“And Hashem spoke to Moshe in the wilderness of Sinai” (Bemidbar 1:1).
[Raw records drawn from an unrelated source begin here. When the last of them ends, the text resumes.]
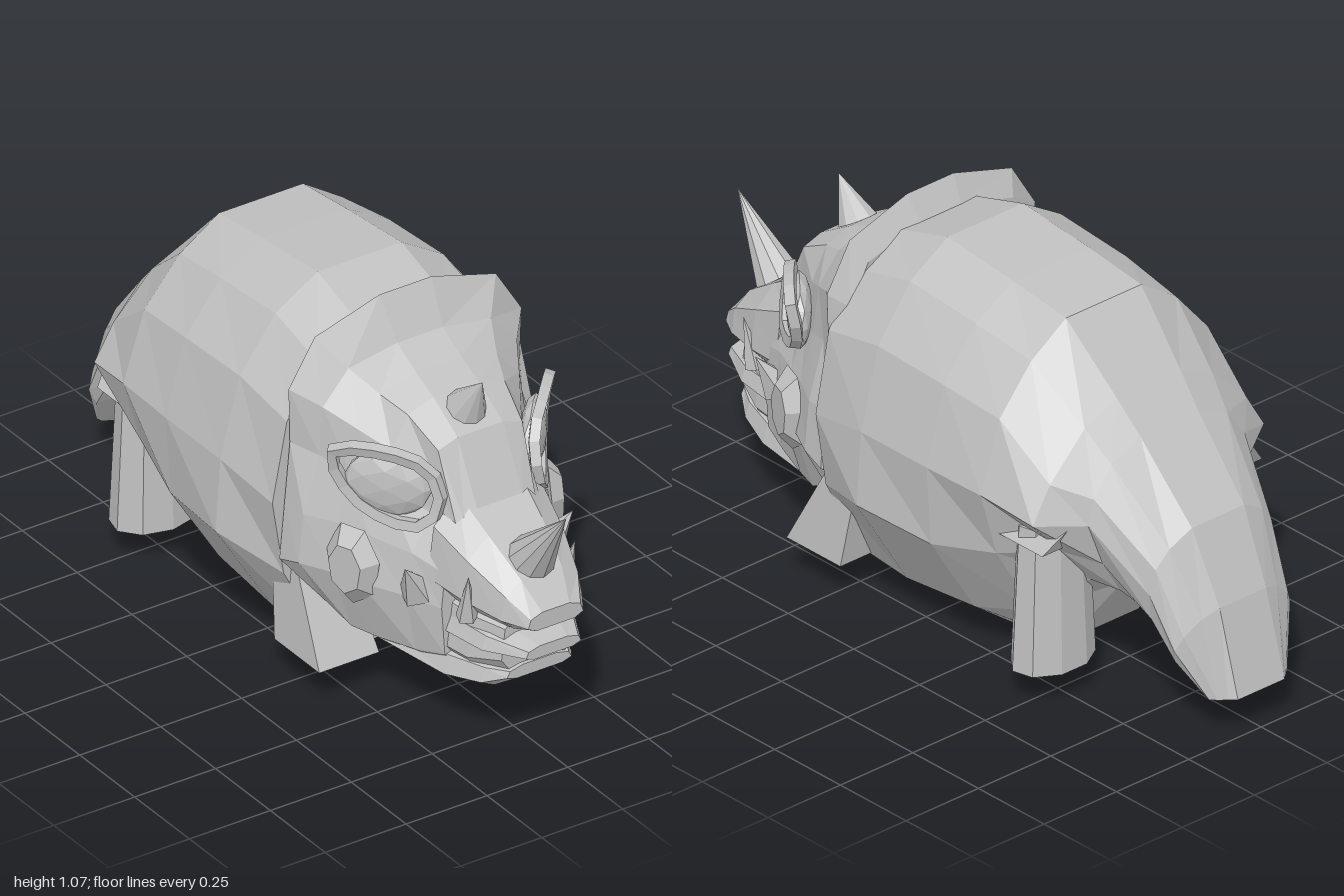
import * as THREE from 'three';

const grey = new THREE.MeshStandardMaterial({ color: 0xc0c0c0, flatShading: true });
grey.name = 'stone grey';

// Faceted mesh with split vertices
function part(group, name, geometry) {
  const g = geometry.index ? geometry.toNonIndexed() : geometry;
  g.computeVertexNormals();
  const mesh = new THREE.Mesh(g, grey);
  mesh.name = name;
  group.add(mesh);
}

// Adds a part on the left (+x) and its mirror image on the right
function pair(group, name, geometry) {
  const left = geometry.index ? geometry.toNonIndexed() : geometry;
  const right = left.clone().scale(-1, 1, 1);
  const p = right.attributes.position;
  const a = new THREE.Vector3(), b = new THREE.Vector3();
  for (let i = 0; i < p.count; i += 3) {
    a.fromBufferAttribute(p, i + 1);
    b.fromBufferAttribute(p, i + 2);
    p.setXYZ(i + 1, b.x, b.y, b.z);
    p.setXYZ(i + 2, a.x, a.y, a.z);
  }
  part(group, name + 'Left', left);
  part(group, name + 'Right', right);
}

// Symmetric skin over half sections, back to front; dz leans a section from top to bottom
function loft(sections) {
  const pos = [], index = [];
  for (const { z, dz = 0, half } of sections) {
    const n = half.length - 1;
    const left = half.map(([x, y], i) => [x, y, z + dz * i / n]);
    const right = left.map(([x, y, d]) => [-x, y, d]).reverse();
    for (const v of [...left, ...right]) pos.push(...v);
  }
  const n = sections[0].half.length * 2, last = (sections.length - 1) * n;
  for (let s = 0; s < sections.length - 1; s++) {
    for (let j = 0; j < n; j++) {
      const a = s * n + j, b = s * n + (j + 1) % n;
      index.push(a, a + n, b, b, a + n, b + n);
    }
  }
  for (let j = 1; j < n - 1; j++) {
    index.push(0, j, j + 1, last, last + j + 1, last + j);
  }
  const g = new THREE.BufferGeometry();
  g.setAttribute('position', new THREE.Float32BufferAttribute(pos, 3));
  g.setIndex(index);
  return g;
}

// Bevelled bar for snout, lips and jaw: rows of [z, half width, top, bottom]
function bar(rows) {
  return loft(rows.map(([z, w, t, b]) => ({
    z, half: [[w * 0.5, t], [w * 0.9, t - (t - b) * 0.25], [w, b + (t - b) * 0.25], [w * 0.7, b]],
  })));
}

// Cone from a base point to a tip
function horn(base, tip, radius, sides) {
  const a = new THREE.Vector3(...base), d = new THREE.Vector3(...tip).sub(a);
  const h = d.length();
  const q = new THREE.Quaternion().setFromUnitVectors(new THREE.Vector3(0, 1, 0), d.normalize());
  return new THREE.ConeGeometry(radius, h, sides).translate(0, h / 2, 0)
    .applyQuaternion(q).translate(...base);
}

// Box whose top and bottom faces are set by [x0, x1, y, z0, z1]
function block(top, bottom) {
  const g = new THREE.BoxGeometry(1, 1, 1), p = g.attributes.position;
  for (let i = 0; i < p.count; i++) {
    const [x0, x1, y, z0, z1] = p.getY(i) > 0 ? top : bottom;
    p.setXYZ(i, p.getX(i) > 0 ? x1 : x0, y, p.getZ(i) > 0 ? z1 : z0);
  }
  return g;
}

export function createModel() {
  const model = new THREE.Group();
  model.name = 'hornedBeast';

  // Body and drooping tail
  part(model, 'bodyAndTail', loft([
    { z: -1, dz: 0.1, half: [[.08, .11], [.1, .11], [.12, .11], [.135, .11], [.13, .11], [.1, .11], [.06, .11]] },
    { z: -.93, dz: 0.08, half: [[.08, .35], [.13, .33], [.18, .29], [.2, .25], [.185, .21], [.12, .18], [.06, .17]] },
    { z: -.835, dz: 0.05, half: [[.09, .55], [.16, .51], [.2, .46], [.215, .39], [.2, .31], [.14, .27], [.06, .25]] },
    { z: -.65, half: [[.1, .745], [.2, .7], [.26, .62], [.28, .55], [.23, .42], [.17, .32], [.08, .28]] },
    { z: -.57, half: [[.11, .83], [.22, .78], [.34, .66], [.4, .56], [.3, .45], [.2, .33], [.09, .28]] },
    { z: -.4, half: [[.13, 1], [.25, .92], [.36, .79], [.425, .59], [.37, .4], [.24, .18], [.12, .05]] },
    { z: -.2, half: [[.13, 1.025], [.26, .95], [.37, .81], [.43, .59], [.415, .36], [.265, .12], [.13, .02]] },
    { z: .05, half: [[.13, 1.05], [.26, .97], [.37, .82], [.43, .59], [.445, .38], [.27, .1], [.13, 0]] },
    { z: .25, half: [[.13, .99], [.26, .92], [.36, .78], [.405, .55], [.37, .33], [.25, .1], [.13, .04]] },
  ]));

  // Hind legs, slightly tapered, under a sharp fold of the hip
  pair(model, 'hindLeg', new THREE.CylinderGeometry(.075, .09, .42, 9)
    .scale(1.4, 1, 1).translate(.265, .305, -.497));
  pair(model, 'hip', block([.15, .3, .565, -.63, -.5], [.18, .38, .47, -.585, -.42]));

  // Front legs: blocks stepping forward and flaring at the foot
  pair(model, 'frontLeg', block([.2, .345, .36, .16, .27], [.18, .365, .107, .2, .405]));

  const head = new THREE.Group();
  head.name = 'head';
  model.add(head);

  // Skull sweeping up into a neck frill
  part(head, 'skullAndFrill', loft([
    { z: .22, half: [[.07, 1], [.25, .95], [.31, .84], [.31, .7], [.33, .55], [.34, .4], [.27, .34], [.14, .3]] },
    { z: .26, dz: -.01, half: [[.08, 1.07], [.28, 1.01], [.36, .88], [.355, .72], [.37, .55], [.385, .38], [.3, .32], [.15, .28]] },
    { z: .325, half: [[.07, .955], [.22, .93], [.3, .84], [.31, .7], [.36, .54], [.375, .4], [.3, .27], [.14, .23]] },
    { z: .41, half: [[.07, .91], [.18, .88], [.25, .8], [.27, .67], [.31, .54], [.33, .4], [.27, .22], [.13, .18]] },
    { z: .49, half: [[.07, .875], [.15, .85], [.2, .76], [.22, .66], [.27, .53], [.3, .4], [.24, .215], [.13, .17]] },
    { z: .6, half: [[.07, .81], [.13, .79], [.14, .71], [.15, .61], [.21, .51], [.23, .39], [.2, .22], [.12, .165]] },
    { z: .69, half: [[.07, .64], [.11, .62], [.13, .59], [.14, .54], [.17, .48], [.18, .38], [.17, .24], [.11, .17]] },
  ]));

  // Snout, stacked lips and lower jaw
  part(head, 'snout', bar([[.64, .19, .67, .38], [.76, .165, .6, .38], [.88, .125, .52, .385], [.945, .085, .45, .4]]));
  part(head, 'mouthCore', bar([[.6, .18, .46, .2], [.76, .15, .44, .2], [.86, .11, .42, .24]]));
  part(head, 'middleLip', bar([[.62, .18, .375, .29], [.82, .145, .365, .29], [.935, .085, .345, .31]]));
  part(head, 'lowerJaw', bar([[.42, .24, .28, .18], [.7, .18, .265, .165], [.81, .14, .265, .185], [.87, .1, .26, .225]]));

  // Horns on nose and brow
  part(head, 'noseHorn', horn([0, .545, .835], [-.005, .745, 1], .065, 10));
  part(head, 'browHorn', horn([0, .835, .53], [0, .955, .61], .06, 10));

  // Shallow eyes in angular sockets, turned outward
  pair(head, 'eye', new THREE.IcosahedronGeometry(1, 1).scale(.12, .095, .035)
    .rotateY(.86).translate(.225, .68, .51));
  const rim = new THREE.CatmullRomCurve3([
    [.335, .77, .42], [.24, .785, .53], [.16, .74, .61], [.15, .65, .64],
    [.19, .585, .6], [.27, .61, .48], [.315, .69, .42],
  ].map((v) => new THREE.Vector3(...v)), true);
  pair(head, 'eyeSocket', new THREE.TubeGeometry(rim, 14, .02, 4, true));

  // Flat cheek plates and small facial spikes
  pair(head, 'cheek', new THREE.CylinderGeometry(.06, .1, .04, 7).rotateX(Math.PI / 2)
    .scale(.85, 1.2, 1).rotateY(1.2).translate(.315, .44, .465));
  pair(head, 'cheekSpike', horn([.2, .4, .61], [.26, .5, .64], .05, 5));
  pair(head, 'lipTusk', horn([.15, .38, .76], [.165, .52, .79], .03, 5));

  return model;
}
The Midrash states on this verse: “Whoever does not make himself open and free like the wilderness will not be able to acquire wisdom and Torah.” This refers to having the trait of humility which enables a person to learn from everyone and to teach everyone. A person with arrogance will only be willing to learn from someone if he feels that it is fitting to his honor to do so. If, for example, someone much younger than he has Torah knowledge that he is lacking, he will not ask that person to teach him, for he feels that would lower his status. If there is something he does not understand, he will be very careful before he asks anyone to explain it to him. He has to size up the situation to see if it is fitting for him. Similarly, he will only be willing to teach someone if he feels that he will gain honor from teaching that person. But the humble person’s thoughts are solely on gaining Torah knowledge. He is willing to learn from anyone who knows something that he does not, even though he might have much more overall Torah knowledge than the other person. Similarly, he wants to spread Torah knowledge to anyone he can. He does not focus on his own ego but on gaining and sharing wisdom. (Growth through Torah)
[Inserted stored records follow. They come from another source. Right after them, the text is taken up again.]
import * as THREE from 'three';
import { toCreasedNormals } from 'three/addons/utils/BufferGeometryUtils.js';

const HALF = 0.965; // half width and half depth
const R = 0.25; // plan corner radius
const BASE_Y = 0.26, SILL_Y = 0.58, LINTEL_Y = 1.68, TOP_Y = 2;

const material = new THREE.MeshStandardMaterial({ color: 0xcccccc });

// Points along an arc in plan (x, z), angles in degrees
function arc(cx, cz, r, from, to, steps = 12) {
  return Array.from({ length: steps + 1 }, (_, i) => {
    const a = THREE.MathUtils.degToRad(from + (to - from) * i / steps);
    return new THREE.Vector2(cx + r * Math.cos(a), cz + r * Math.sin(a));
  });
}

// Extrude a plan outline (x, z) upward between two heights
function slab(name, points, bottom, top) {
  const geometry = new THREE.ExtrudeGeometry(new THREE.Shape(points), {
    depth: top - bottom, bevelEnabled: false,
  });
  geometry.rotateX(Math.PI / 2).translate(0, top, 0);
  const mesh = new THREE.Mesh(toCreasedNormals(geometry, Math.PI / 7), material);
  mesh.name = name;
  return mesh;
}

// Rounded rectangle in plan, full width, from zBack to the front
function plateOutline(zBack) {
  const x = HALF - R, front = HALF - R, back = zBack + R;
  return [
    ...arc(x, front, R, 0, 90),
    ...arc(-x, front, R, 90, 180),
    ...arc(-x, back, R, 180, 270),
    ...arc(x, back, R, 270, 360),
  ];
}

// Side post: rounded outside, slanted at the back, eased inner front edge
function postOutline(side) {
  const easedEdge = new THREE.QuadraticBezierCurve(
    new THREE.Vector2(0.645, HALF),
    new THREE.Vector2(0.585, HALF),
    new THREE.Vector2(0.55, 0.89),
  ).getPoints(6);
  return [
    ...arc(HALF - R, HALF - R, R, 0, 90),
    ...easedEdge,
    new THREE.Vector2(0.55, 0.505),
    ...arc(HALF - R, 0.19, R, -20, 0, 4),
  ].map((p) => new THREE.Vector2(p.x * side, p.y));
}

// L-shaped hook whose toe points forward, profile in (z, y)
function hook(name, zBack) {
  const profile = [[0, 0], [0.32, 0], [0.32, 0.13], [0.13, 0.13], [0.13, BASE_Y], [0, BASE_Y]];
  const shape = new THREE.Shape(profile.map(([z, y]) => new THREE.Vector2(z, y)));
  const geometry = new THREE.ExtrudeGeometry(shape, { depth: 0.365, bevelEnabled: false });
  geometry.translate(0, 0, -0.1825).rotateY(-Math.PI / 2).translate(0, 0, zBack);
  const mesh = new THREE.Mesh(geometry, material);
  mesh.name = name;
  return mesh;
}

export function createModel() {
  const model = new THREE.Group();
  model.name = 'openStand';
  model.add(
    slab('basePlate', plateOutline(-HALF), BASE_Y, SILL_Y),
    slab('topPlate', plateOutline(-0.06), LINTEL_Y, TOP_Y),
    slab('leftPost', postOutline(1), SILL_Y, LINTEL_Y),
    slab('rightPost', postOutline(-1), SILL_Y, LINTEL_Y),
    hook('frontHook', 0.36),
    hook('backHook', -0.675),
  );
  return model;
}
Glimpses of Greatness

Once while giving a Shiur,  a student asked  Rav Yisrael Salanter  a very strong question which disproved the premise of the entire Shiur.  Rav Yisrael thought for a few minutes, and then he looked at the student who asked the question and told him, “You are right. I have no answer to that question.” He then closed the Gemara and ended the Shiur. After the Shiur he came over to his students and told them, “You should know that while I was thinking about that question, I had five different answers that I could have given. However, I didn’t feel that they were completely Emes, they were not entirely ‘true’. I thought to myself that it might be worth it to say one of these answers just to save my Shiur, but to do something unethical, when I have devoted my life to promote Mussar, would not be very ethical!”

Halacha Weekly
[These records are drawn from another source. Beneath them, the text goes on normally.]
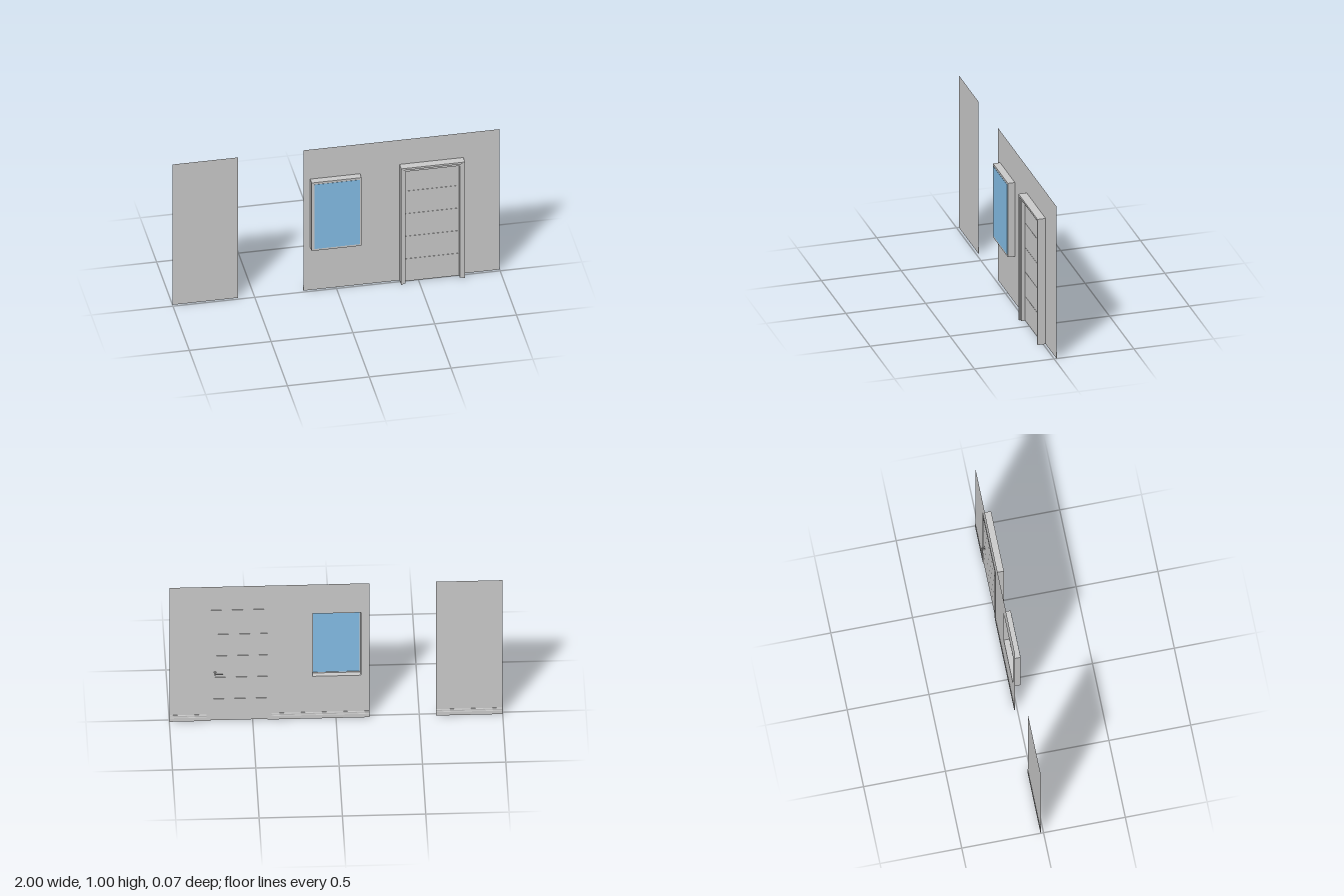
import * as THREE from 'three';

const WALL_Z = -0.015;
const grey = new THREE.MeshStandardMaterial({ color: 0xcccccc });
const greyThin = new THREE.MeshStandardMaterial({ color: 0xcccccc, side: THREE.DoubleSide });
const blue = new THREE.MeshStandardMaterial({ color: 0x85bfe8 });

function add(parent, name, geometry, material = grey) {
  const mesh = new THREE.Mesh(geometry, material);
  mesh.name = name;
  parent.add(mesh);
  return mesh;
}

// Box given by its minimum and maximum on each axis
function box(parent, name, [x0, x1], [y0, y1], [z0, z1], material) {
  const mesh = add(parent, name, new THREE.BoxGeometry(x1 - x0, y1 - y0, z1 - z0), material);
  mesh.position.set((x0 + x1) / 2, (y0 + y1) / 2, (z0 + z1) / 2);
  return mesh;
}

const polygon = (points) => points.map(([x, y]) => new THREE.Vector2(x, y));
const rect = (x0, x1, y0, y1) => polygon([[x0, y0], [x1, y0], [x1, y1], [x0, y1]]);

// Closed rectangular frame
function ring(parent, name, outer, inner, z0, z1) {
  const shape = new THREE.Shape(rect(...outer));
  shape.holes.push(new THREE.Path(rect(...inner)));
  const geometry = new THREE.ExtrudeGeometry(shape, { depth: z1 - z0, bevelEnabled: false });
  return add(parent, name, geometry.translate(0, 0, z0));
}

// Two jambs and a head, open at the floor
function portal(parent, name, [ox0, ox1, oy], [ix0, ix1, iy], z0, z1) {
  const shape = new THREE.Shape(polygon([
    [ox0, 0], [ix0, 0], [ix0, iy], [ix1, iy], [ix1, 0], [ox1, 0], [ox1, oy], [ox0, oy],
  ]));
  const geometry = new THREE.ExtrudeGeometry(shape, { depth: z1 - z0, bevelEnabled: false });
  return add(parent, name, geometry.translate(0, 0, z0));
}

function createWalls() {
  const group = new THREE.Group();
  group.name = 'walls';
  const side = add(group, 'sideWall', new THREE.ShapeGeometry(new THREE.Shape(rect(-1, -0.6, 0, 1))), greyThin);
  side.position.z = WALL_Z;

  // Main wall runs around the doorway and has a window opening
  const outline = new THREE.Shape(polygon([
    [-0.2, 0], [0.39, 0], [0.39, 0.82], [0.776, 0.82], [0.776, 0], [1, 0], [1, 1], [-0.2, 1],
  ]));
  outline.holes.push(new THREE.Path(rect(-0.149, 0.14, 0.313, 0.782)));
  const main = add(group, 'mainWall', new THREE.ShapeGeometry(outline), greyThin);
  main.position.z = WALL_Z;
  return group;
}

// Moulded skirting on the back of the walls
function createBaseboards() {
  const group = new THREE.Group();
  group.name = 'baseboards';
  const profile = new THREE.Shape(polygon([
    [0, 0], [0.0035, 0], [0.0035, 0.026], [0.0022, 0.03], [0.0022, 0.034],
    [0.003, 0.037], [0.0025, 0.042], [0.001, 0.046], [0, 0.046],
  ]));
  for (const [x0, x1] of [[-1, -0.6], [-0.2, 0.388], [0.778, 1]]) {
    const geometry = new THREE.ExtrudeGeometry(profile, { depth: x1 - x0, bevelEnabled: false });
    geometry.rotateY(Math.PI / 2).translate(x0, 0, WALL_Z);
    add(group, 'baseboard', geometry);
  }
  return group;
}

function createWindow() {
  const group = new THREE.Group();
  group.name = 'window';
  ring(group, 'windowReveal', [-0.158, 0.147, 0.305, 0.79], [-0.149, 0.14, 0.313, 0.782], WALL_Z, 0.029);
  ring(group, 'windowSash', [-0.149, 0.14, 0.313, 0.782], [-0.142, 0.136, 0.318, 0.776], 0.018, 0.029);
  box(group, 'windowGlass', [-0.142, 0.136], [0.318, 0.776], [0.021, 0.0305], blue);
  return group;
}

function createDoor() {
  const group = new THREE.Group();
  group.name = 'door';

  // Stepped frame: lining, stop and trims on both faces
  portal(group, 'doorLining', [0.388, 0.778, 0.826], [0.402, 0.764, 0.811], WALL_Z, 0.032);
  portal(group, 'doorFrontTrim', [0.388, 0.778, 0.826], [0.4, 0.766, 0.813], 0.032, 0.036);
  portal(group, 'doorBackTrim', [0.388, 0.778, 0.826], [0.412, 0.754, 0.8], -0.0175, -0.013);
  portal(group, 'doorStop', [0.402, 0.764, 0.811], [0.416, 0.748, 0.796], 0.003, 0.026);

  // Leaf of five boards with narrow grooves over a thinner core
  const top = 0.804, rows = 5, step = top / rows, gap = 0.0025;
  box(group, 'doorCore', [0.405, 0.761], [0.002, top], [-0.011, 0.001]);
  for (let i = 0; i < rows; i++) {
    box(group, 'doorBoard', [0.403, 0.763],
      [i * step + gap / 2, (i + 1) * step - gap / 2], [-0.0135, 0.003]);
  }

  // Lever handle on the back
  const handle = new THREE.Group();
  handle.name = 'doorHandle';
  handle.position.set(0.726, 0.357, 0);
  const disc = (name, radius, y, z0, z1) => {
    const geometry = new THREE.CylinderGeometry(radius, radius, z1 - z0, 20);
    geometry.rotateX(Math.PI / 2).translate(0, y, (z0 + z1) / 2);
    add(handle, name, geometry);
  };
  disc('handleRosette', 0.009, 0, -0.017, -0.013);
  disc('keyRosette', 0.007, -0.026, -0.016, -0.013);
  const path = new THREE.CurvePath();
  const v = (x, z) => new THREE.Vector3(x, 0, z);
  path.add(new THREE.LineCurve3(v(0, -0.014), v(0, -0.026)));
  path.add(new THREE.QuadraticBezierCurve3(v(0, -0.026), v(0, -0.0325), v(-0.007, -0.0325)));
  path.add(new THREE.LineCurve3(v(-0.007, -0.0325), v(-0.045, -0.0325)));
  add(handle, 'handleLever', new THREE.TubeGeometry(path, 24, 0.0035, 10));
  const tip = add(handle, 'handleTip', new THREE.SphereGeometry(0.0035, 10, 8));
  tip.position.set(-0.045, 0, -0.0325);
  group.add(handle);
  return group;
}

export function createModel() {
  const model = new THREE.Group();
  model.name = 'wallWithDoorAndWindow';
  model.add(createWalls(), createBaseboards(), createWindow(), createDoor());
  return model;
}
Q. If a Housemaid is alone in the house of a Jew, is there concern with Bishul Akum? [II-17-384]

A. Is one permitted to leave a non-Jewish maid alone when cooking food in a Jewish Home?  In general it is not permitted. However, Minchat Asher ( 2-51, R. Asher Weiss) writes that there are grounds to be lenient after the fact [if a maid is in the home alone]. Also, in a time of pressing need, even in the first instance (lechatechilah)it is permitted to leave a non-Jewish maid in the home alone. The reason is that since in our time it is not the custom of the maids to bring food that requires cooking [into the home], and they know it is forbidden  to use our dishes … as a professional she will not endanger her professional reputation by not following the house rules, and all considered we do not find a prohibition.

Igros Moshe (YD 1-61, 2-51) writes that it is prohibited before the fact (lechatechilah)to leave a non-Jewish lady alone in the home, because perhaps there is concern that she will cook for herself, and from time to time for the children. This is even if there is a Jewish women nearby who accepts on herself the work of cooking. In any event, there is still a concern that she will cook for herself. Furthermore, it is possible that sometimes the neighbor will not come on time, and the non-Jew will come to cook also for the children, and she does not know to be careful regarding prohibitions of meat with milk. There is a concern, too, that for herself, she may also bring forbidden meat. However, after the fact, if she does cook, there  is a basis to be lenient and to use the dishes she used after twenty four hours have passed because then  it is only a doubt on a matter decreed by the Rabbis [which is then involved] as is expressly stated in Ramah (YD 129-9)